The CBDC/DCEP and now e-CNY design began all the way back in 2014 when there were no smart contracts as we now know them, so in crypto terms and from some descriptions, this might be more a version 1 blockchain.
Bitcoin of course has ‘smart contracts,’ but far too limited to run something like Uniswap. Now we can put Uniswap on this central bank database, and Curve as well as all these dapps, and they can talk/interlope, but how can an entrepreneur connect these dapps without seeing the code?
There’s perhaps no reason why the central bank can’t have an explorer, but for itself. Opening that to the public and even allowing the public to write to it may open security risks as the database itself could perhaps even be hacked.
A more controlled version of this would allow licensed entities to write, but that significantly limits innovation with it unclear how one can issue an e-stock token here and then Compound it to turn the borrowed e-CNY into another e-stock on book orderless Uniswap where others provide liquidity.
That’s the future of finance, automated finance. The code does everything, humans just take decisions. Without that edge, it’s not clear why anyone cares they have access to central bank reserve money especially when they don’t get any of the benefits commercial banks do by having such access, like earning central bank interest from deposits, let alone borrowing rights, but there’s a payment and clearing system so that might have some benefits.
ETH Like e-Fiat Coming?
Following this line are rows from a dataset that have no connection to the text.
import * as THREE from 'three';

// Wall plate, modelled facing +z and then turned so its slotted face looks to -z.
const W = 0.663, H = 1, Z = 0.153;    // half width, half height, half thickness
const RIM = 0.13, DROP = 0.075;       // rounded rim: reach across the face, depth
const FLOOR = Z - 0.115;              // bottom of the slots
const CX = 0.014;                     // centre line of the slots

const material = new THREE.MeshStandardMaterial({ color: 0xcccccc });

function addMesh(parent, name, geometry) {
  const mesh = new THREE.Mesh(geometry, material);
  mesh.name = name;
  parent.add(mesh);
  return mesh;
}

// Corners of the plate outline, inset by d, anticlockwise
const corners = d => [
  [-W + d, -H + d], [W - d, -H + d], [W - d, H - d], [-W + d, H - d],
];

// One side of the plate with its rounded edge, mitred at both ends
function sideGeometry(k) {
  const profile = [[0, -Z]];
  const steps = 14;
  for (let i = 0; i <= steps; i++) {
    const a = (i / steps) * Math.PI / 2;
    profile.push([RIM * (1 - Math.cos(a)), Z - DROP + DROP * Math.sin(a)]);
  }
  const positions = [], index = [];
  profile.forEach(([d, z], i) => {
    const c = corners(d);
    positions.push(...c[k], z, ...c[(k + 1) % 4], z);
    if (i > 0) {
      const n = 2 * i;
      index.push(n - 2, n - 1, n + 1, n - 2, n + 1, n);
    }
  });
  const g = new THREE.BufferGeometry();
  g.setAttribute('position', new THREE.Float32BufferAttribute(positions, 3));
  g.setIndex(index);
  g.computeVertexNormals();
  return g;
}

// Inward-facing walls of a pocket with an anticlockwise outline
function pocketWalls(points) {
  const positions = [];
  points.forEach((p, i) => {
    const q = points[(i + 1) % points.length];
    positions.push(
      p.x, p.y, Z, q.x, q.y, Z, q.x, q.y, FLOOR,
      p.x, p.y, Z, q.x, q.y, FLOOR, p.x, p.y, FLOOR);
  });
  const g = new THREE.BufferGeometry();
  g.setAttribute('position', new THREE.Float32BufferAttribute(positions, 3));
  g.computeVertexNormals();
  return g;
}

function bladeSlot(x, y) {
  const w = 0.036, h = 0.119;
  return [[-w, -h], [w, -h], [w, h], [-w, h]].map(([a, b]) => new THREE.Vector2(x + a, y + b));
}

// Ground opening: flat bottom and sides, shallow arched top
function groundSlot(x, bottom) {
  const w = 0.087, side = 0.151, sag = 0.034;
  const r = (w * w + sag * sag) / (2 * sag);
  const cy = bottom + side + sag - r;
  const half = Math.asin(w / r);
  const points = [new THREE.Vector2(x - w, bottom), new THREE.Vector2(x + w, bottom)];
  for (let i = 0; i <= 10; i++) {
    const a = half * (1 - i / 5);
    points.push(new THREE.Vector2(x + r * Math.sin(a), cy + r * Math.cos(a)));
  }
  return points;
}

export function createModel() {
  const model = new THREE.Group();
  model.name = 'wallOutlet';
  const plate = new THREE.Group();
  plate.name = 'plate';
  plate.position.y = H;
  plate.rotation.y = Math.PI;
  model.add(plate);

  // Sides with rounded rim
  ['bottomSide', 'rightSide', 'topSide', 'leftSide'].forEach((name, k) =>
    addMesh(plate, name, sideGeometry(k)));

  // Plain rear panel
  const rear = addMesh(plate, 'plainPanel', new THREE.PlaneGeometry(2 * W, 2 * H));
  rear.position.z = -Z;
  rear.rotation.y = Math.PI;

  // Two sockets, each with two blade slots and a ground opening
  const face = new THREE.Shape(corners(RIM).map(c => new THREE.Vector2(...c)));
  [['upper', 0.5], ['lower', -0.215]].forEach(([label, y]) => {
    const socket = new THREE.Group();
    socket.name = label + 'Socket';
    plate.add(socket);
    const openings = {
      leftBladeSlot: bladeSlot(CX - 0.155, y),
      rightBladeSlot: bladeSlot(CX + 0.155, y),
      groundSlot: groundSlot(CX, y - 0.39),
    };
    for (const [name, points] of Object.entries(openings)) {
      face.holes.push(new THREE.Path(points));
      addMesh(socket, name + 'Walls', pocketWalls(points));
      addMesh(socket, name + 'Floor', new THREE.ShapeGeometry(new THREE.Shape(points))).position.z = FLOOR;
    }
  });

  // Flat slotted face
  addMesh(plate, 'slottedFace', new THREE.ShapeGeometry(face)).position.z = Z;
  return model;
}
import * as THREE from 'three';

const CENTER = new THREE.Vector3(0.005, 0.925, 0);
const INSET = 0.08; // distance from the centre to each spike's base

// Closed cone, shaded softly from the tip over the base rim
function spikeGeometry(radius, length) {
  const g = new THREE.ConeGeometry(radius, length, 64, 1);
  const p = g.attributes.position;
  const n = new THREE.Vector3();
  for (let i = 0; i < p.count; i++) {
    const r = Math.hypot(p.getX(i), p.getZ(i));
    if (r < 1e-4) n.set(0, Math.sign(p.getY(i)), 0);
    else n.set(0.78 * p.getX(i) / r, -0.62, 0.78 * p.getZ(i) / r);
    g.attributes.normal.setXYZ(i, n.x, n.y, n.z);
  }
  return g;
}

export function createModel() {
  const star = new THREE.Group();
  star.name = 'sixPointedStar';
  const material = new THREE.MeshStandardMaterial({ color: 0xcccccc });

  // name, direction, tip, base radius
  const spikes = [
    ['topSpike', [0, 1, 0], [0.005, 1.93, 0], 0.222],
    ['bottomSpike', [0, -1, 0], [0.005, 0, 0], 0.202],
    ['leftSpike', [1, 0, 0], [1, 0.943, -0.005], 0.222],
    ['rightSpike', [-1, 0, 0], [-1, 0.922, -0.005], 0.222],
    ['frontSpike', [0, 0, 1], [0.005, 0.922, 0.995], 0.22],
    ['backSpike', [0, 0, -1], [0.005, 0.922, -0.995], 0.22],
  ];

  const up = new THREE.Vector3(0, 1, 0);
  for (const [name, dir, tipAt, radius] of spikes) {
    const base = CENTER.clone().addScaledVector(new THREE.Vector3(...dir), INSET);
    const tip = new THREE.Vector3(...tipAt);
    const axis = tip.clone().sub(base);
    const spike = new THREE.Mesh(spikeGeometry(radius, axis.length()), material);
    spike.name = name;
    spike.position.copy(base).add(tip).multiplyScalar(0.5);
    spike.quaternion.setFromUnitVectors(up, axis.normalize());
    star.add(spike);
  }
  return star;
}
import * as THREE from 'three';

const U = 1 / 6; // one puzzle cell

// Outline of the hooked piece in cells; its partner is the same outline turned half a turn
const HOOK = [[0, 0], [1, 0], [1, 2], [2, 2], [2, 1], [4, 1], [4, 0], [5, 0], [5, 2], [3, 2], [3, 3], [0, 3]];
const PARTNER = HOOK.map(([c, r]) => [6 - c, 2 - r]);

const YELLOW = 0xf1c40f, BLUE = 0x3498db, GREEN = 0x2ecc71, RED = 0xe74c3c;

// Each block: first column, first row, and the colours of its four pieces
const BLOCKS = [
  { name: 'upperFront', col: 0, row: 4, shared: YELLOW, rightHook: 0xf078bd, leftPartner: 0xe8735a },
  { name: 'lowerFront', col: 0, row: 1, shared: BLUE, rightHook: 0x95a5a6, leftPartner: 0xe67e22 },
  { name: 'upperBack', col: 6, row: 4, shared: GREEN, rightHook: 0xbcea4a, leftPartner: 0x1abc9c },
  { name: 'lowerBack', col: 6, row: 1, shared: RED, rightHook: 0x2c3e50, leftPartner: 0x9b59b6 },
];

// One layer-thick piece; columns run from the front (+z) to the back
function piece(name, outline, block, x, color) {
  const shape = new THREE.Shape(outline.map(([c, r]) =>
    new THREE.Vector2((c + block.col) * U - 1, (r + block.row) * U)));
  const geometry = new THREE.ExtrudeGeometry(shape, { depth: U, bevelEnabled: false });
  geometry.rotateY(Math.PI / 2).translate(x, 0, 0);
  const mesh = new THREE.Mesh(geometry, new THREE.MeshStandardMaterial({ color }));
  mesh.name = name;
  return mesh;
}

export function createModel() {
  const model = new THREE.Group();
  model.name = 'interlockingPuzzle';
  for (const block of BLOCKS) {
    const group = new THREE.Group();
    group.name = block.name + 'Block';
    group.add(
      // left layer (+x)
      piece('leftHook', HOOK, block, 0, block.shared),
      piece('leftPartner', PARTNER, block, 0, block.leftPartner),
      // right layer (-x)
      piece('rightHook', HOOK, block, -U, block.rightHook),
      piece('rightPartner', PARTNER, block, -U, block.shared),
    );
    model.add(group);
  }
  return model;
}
However ultimately central banks care about only one thing: the power to issue money. So if we, as the public, would be unhappy with what is really just more of the same and want public smart contracts, there isn’t really any reason why they wouldn’t provide such service as it does not directly interfere with their sole interest of having the power to issue money.
As such, a central bank copy clone of eth with identical capabilities in regards to defi, tokenization, and much else, is most likely coming.
If not in China, then in Europe or America, and if in neither, then in Sweden or Switzerland. Because one way or another, the technological advancement gap will be closed.
Probably not fully. Crypto will probably always be more open, and thus more innovative, which in turn means central banks will keep playing catchup until crypto innovation reaches the growth stage of the internet with no more obvious low hanging fruits left and so changes to incremental innovation rather than structural.
But the technical edge might probably at some point become a minor distinction primarily based on fixed supply versus managed supply.
In the process, coders will have a field day because if Europe or America in particular manages to get this right to the satisfaction of coders in terms of tech capabilities – which is crucial if they’re going to adopt it – then a whole field of automated code based digital finance opens up.
This will be different to bitcoin which will retain its unique offering of digital gold as a hedge against the mismanagement of fiat supply, but the current money system will at least upgrade and thus should have innovative benefits over the current largely analogue dominant system.
Whether they can get it right however is a big question. eCNY, as it stands, hasn’t because it appears to offer nothing to the public above what the public already had on offer due to it lacking publicly writable smart contracts ala Uniswap.
That’s the base standard they have to meet if they want to compete and actually have the public pay attention with it more a toss up right now whether they can, both due to technical and political challenges, meet this standard.